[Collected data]
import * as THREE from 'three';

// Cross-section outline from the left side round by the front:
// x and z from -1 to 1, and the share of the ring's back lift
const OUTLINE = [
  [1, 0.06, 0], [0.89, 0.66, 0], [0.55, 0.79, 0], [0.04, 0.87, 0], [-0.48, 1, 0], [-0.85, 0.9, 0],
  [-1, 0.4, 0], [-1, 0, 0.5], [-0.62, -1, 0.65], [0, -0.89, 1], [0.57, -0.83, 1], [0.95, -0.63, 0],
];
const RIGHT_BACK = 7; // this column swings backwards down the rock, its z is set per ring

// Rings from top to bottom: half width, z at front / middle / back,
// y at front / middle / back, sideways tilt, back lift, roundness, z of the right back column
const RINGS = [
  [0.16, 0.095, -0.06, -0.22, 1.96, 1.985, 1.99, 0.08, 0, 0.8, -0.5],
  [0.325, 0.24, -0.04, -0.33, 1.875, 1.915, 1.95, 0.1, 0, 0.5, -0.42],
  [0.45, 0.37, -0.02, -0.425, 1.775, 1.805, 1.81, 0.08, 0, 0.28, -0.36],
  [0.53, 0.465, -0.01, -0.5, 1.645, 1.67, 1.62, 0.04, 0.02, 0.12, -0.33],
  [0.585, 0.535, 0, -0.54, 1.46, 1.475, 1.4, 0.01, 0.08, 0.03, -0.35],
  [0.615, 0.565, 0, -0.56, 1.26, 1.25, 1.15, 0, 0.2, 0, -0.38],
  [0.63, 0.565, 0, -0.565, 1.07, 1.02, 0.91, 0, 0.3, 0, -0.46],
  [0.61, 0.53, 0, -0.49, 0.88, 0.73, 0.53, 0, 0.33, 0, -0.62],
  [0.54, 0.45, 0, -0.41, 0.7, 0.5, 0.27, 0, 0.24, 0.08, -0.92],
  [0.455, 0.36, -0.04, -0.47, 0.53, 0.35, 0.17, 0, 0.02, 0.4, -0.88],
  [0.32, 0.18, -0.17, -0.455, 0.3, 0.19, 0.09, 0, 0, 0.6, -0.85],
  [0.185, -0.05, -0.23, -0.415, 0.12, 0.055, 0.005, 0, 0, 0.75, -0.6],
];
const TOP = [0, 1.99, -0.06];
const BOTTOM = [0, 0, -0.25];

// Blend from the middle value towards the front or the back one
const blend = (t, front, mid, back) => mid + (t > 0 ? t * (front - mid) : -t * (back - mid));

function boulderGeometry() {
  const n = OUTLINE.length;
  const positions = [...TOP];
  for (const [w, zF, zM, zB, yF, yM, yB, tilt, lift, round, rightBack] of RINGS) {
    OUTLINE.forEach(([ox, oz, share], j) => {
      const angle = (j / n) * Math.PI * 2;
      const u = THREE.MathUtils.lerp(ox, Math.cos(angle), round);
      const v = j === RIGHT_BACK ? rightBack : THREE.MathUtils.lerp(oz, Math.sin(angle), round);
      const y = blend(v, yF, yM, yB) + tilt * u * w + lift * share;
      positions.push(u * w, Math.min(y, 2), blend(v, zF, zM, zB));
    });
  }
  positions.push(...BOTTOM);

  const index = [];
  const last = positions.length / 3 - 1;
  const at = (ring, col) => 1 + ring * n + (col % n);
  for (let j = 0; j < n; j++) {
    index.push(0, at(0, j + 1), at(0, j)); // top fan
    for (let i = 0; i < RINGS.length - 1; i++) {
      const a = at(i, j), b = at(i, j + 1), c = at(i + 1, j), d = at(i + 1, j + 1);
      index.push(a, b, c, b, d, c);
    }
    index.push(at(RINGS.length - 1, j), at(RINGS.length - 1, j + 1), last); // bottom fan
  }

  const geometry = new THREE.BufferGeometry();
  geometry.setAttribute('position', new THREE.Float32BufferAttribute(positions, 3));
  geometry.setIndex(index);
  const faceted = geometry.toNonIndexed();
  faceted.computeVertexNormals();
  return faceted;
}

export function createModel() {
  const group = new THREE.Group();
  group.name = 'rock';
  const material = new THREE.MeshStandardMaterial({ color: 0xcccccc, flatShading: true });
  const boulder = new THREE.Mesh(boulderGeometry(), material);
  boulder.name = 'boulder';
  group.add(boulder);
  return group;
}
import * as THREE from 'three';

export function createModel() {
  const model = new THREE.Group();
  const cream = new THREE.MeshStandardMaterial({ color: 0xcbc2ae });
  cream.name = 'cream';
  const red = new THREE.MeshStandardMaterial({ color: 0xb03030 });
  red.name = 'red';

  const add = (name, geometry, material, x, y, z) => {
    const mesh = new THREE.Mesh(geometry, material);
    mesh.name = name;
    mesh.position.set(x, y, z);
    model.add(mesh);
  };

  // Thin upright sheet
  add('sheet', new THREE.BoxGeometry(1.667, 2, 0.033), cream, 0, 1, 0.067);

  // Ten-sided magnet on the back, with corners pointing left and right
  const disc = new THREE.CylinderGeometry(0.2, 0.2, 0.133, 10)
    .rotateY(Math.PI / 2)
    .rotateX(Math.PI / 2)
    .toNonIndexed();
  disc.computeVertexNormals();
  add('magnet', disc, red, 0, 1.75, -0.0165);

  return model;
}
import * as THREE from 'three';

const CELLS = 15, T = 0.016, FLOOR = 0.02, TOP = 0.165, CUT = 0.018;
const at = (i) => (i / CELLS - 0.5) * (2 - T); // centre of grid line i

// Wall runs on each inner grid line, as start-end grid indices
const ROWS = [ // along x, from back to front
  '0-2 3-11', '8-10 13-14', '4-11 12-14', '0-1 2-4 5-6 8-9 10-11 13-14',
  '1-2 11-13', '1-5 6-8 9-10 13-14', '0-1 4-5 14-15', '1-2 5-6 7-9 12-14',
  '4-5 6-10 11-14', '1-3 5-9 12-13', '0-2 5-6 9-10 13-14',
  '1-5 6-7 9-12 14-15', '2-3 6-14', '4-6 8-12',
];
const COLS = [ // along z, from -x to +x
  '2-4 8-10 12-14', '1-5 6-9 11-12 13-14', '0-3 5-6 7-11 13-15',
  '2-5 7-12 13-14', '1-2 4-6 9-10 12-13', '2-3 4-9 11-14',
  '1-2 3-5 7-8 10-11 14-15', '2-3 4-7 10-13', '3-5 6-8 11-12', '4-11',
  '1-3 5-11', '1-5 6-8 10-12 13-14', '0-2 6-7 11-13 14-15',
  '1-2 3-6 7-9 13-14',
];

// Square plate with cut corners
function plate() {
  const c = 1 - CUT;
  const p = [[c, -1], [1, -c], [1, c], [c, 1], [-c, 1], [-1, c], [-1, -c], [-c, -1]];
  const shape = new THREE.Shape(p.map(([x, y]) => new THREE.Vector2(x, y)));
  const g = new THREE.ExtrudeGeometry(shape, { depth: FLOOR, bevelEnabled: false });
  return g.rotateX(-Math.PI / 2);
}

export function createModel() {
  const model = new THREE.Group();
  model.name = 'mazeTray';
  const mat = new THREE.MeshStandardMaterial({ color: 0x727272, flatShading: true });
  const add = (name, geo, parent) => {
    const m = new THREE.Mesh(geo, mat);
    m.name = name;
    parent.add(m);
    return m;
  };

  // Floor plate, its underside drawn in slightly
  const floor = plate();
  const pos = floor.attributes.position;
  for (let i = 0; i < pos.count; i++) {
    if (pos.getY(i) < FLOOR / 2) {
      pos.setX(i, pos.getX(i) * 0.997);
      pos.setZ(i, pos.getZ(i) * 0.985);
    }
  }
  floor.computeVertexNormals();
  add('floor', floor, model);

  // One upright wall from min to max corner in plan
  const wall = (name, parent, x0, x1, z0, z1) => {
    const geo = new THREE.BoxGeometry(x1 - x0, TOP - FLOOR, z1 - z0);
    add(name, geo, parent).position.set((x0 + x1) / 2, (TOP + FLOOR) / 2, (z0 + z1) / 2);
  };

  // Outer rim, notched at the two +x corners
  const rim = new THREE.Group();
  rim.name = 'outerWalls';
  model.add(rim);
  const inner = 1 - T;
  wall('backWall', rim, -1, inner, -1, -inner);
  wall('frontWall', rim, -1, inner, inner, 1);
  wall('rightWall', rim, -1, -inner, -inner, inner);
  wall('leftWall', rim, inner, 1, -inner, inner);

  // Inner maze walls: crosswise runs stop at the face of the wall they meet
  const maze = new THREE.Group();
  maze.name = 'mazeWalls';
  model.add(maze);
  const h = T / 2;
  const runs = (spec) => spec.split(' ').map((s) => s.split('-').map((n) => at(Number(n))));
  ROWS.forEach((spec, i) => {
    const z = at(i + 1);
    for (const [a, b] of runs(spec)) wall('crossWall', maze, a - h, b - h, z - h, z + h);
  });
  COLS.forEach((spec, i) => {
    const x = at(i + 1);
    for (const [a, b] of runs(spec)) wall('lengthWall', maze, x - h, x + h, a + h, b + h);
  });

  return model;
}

INSTRUCTIONS FOR THE TASK >> If a line of the entries holds the word "parent", copy it out.

TASK RESULT >>
  const add = (name, geo, parent) => {
    parent.add(m);
  const wall = (name, parent, x0, x1, z0, z1) => {
    add(name, geo, parent).position.set((x0 + x1) / 2, (TOP + FLOOR) / 2, (z0 + z1) / 2);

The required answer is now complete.